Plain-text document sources
Content starts
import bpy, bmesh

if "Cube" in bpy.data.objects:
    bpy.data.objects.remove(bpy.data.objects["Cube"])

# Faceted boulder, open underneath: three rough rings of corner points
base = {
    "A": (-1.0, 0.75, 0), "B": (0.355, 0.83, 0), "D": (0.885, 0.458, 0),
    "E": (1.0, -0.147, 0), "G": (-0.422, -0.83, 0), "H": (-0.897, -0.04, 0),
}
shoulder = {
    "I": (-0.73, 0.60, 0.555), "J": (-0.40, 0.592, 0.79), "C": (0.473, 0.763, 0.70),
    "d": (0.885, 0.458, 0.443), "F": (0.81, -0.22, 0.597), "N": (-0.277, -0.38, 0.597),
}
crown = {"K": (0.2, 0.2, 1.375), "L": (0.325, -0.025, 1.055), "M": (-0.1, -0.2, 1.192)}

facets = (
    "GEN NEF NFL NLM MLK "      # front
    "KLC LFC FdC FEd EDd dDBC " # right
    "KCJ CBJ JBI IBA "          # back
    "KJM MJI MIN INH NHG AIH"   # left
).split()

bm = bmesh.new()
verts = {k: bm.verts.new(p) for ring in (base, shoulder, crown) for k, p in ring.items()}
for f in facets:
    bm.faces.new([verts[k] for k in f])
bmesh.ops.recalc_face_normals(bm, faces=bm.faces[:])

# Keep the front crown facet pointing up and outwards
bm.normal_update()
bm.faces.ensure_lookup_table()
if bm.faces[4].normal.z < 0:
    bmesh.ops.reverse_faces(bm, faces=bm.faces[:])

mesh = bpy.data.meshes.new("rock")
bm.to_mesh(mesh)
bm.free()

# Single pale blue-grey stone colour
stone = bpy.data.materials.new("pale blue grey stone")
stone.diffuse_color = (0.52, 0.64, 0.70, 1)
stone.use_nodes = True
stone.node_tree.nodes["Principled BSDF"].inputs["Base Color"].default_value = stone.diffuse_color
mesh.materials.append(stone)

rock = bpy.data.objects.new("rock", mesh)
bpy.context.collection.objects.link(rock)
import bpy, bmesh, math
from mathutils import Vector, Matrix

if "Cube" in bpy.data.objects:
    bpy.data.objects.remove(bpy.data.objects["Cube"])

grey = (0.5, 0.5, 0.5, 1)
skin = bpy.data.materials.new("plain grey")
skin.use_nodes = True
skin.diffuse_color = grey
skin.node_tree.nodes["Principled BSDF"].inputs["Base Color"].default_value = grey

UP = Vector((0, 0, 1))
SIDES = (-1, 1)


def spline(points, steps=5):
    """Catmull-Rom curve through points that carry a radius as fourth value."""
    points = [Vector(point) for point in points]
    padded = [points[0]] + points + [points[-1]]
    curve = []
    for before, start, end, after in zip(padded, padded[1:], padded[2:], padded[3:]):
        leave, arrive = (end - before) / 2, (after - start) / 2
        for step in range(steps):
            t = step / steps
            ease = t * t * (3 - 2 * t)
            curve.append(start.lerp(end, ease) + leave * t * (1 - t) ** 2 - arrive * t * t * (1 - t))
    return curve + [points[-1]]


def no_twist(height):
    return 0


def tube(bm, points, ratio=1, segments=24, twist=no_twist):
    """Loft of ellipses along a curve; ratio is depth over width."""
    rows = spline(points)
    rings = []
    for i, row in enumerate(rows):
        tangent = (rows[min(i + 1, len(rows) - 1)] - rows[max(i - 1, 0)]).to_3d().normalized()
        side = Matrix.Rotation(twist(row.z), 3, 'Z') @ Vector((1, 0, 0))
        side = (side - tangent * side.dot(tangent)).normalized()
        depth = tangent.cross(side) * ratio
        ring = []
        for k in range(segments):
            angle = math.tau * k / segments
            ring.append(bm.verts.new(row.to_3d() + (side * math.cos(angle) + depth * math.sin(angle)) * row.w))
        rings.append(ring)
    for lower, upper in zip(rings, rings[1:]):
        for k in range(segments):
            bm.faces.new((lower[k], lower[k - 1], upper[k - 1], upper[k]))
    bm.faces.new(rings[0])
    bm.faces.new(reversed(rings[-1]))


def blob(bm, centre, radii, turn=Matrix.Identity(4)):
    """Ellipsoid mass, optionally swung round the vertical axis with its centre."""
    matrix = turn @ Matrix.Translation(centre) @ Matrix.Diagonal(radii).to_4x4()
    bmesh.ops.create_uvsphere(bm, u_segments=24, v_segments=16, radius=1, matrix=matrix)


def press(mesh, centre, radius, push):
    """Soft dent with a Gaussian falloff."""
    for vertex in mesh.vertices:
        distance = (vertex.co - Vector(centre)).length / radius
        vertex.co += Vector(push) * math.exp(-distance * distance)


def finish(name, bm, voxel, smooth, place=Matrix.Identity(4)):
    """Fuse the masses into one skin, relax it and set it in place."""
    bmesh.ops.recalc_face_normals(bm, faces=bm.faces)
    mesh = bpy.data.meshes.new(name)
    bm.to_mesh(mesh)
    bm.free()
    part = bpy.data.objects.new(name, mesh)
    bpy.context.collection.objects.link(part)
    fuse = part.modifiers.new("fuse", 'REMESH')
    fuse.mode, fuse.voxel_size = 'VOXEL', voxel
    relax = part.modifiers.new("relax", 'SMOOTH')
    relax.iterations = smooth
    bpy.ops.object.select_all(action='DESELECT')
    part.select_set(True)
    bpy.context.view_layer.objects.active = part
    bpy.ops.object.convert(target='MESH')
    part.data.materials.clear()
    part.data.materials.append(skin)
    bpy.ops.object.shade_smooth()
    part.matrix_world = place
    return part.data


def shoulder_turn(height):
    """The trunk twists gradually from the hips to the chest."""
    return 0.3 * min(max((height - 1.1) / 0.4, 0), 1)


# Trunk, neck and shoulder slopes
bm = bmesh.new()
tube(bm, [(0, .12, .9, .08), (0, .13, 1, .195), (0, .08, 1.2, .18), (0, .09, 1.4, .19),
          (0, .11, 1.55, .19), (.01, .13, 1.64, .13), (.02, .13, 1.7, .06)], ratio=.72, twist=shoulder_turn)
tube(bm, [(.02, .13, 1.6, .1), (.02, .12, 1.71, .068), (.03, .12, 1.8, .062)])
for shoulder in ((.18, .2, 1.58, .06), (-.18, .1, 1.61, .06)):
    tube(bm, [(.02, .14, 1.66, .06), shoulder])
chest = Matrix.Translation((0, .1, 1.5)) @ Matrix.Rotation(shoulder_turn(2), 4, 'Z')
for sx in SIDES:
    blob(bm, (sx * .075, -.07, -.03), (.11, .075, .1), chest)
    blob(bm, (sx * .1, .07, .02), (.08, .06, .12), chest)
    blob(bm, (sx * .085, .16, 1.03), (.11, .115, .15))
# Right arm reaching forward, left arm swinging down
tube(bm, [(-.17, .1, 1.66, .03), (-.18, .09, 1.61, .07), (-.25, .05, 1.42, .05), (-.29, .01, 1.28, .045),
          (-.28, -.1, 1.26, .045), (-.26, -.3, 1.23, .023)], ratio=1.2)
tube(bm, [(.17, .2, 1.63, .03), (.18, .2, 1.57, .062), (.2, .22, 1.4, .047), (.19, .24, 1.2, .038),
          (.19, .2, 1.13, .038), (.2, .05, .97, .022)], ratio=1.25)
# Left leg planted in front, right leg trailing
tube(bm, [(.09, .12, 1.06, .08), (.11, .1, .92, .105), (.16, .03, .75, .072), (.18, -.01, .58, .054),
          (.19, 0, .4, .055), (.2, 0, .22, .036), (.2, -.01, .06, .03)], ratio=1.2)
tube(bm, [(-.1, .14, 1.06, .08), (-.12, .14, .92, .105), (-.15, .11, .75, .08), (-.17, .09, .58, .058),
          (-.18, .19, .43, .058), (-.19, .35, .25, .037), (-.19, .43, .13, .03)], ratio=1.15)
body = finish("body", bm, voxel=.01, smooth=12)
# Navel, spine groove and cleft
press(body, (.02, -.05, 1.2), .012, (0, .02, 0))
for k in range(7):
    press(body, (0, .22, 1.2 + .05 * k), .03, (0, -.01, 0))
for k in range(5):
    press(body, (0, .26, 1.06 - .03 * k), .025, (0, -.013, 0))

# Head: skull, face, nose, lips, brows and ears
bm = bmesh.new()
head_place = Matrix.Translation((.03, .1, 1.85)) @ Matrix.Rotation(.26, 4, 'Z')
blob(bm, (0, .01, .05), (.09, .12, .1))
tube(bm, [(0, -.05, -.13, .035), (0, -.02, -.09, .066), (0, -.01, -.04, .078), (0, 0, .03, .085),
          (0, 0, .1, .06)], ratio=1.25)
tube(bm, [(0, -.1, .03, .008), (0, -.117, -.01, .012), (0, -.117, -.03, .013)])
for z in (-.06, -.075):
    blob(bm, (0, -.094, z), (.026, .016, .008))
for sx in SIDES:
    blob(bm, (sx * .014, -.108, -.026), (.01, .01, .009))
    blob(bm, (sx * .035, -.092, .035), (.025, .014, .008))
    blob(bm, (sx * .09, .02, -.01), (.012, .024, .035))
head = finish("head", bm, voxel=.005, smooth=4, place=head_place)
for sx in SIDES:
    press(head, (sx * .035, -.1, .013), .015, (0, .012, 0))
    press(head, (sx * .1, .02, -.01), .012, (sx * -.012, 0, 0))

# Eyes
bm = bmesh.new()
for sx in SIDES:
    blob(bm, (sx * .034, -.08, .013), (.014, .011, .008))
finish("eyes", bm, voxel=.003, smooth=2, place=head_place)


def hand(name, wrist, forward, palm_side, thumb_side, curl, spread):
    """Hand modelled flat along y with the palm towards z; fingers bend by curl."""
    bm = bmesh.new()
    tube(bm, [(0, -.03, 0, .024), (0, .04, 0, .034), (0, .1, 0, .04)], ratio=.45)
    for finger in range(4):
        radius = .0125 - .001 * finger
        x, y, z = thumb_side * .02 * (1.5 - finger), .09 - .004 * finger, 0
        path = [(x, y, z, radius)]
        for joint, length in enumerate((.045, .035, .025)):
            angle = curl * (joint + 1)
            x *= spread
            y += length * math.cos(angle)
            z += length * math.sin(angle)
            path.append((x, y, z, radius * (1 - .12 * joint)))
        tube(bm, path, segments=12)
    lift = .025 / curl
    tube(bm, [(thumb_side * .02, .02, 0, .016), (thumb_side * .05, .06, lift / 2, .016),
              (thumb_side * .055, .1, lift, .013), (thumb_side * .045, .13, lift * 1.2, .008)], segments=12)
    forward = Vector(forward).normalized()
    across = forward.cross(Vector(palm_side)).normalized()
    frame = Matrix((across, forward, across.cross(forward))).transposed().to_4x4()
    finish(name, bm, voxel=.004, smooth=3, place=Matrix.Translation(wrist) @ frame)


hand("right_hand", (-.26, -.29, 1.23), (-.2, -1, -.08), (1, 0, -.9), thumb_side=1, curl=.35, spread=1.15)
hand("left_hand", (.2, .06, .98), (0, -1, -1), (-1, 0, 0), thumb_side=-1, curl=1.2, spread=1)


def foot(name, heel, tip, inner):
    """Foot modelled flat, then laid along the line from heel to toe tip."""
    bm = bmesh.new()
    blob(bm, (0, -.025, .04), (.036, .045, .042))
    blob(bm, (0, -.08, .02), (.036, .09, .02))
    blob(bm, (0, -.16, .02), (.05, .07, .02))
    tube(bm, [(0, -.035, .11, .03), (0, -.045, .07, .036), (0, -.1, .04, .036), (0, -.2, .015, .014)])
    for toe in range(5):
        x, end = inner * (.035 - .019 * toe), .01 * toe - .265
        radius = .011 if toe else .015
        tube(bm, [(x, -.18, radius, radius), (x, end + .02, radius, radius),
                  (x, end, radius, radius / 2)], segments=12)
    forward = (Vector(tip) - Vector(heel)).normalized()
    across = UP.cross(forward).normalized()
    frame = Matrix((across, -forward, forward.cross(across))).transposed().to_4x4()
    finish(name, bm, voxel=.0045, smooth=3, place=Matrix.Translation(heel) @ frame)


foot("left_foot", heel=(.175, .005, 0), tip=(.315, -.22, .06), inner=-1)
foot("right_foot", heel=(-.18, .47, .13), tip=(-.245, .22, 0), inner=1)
Content ends
## What is needed
Look over the records above and say how many lines hold the word "length", giving the number alone.

## Task result
4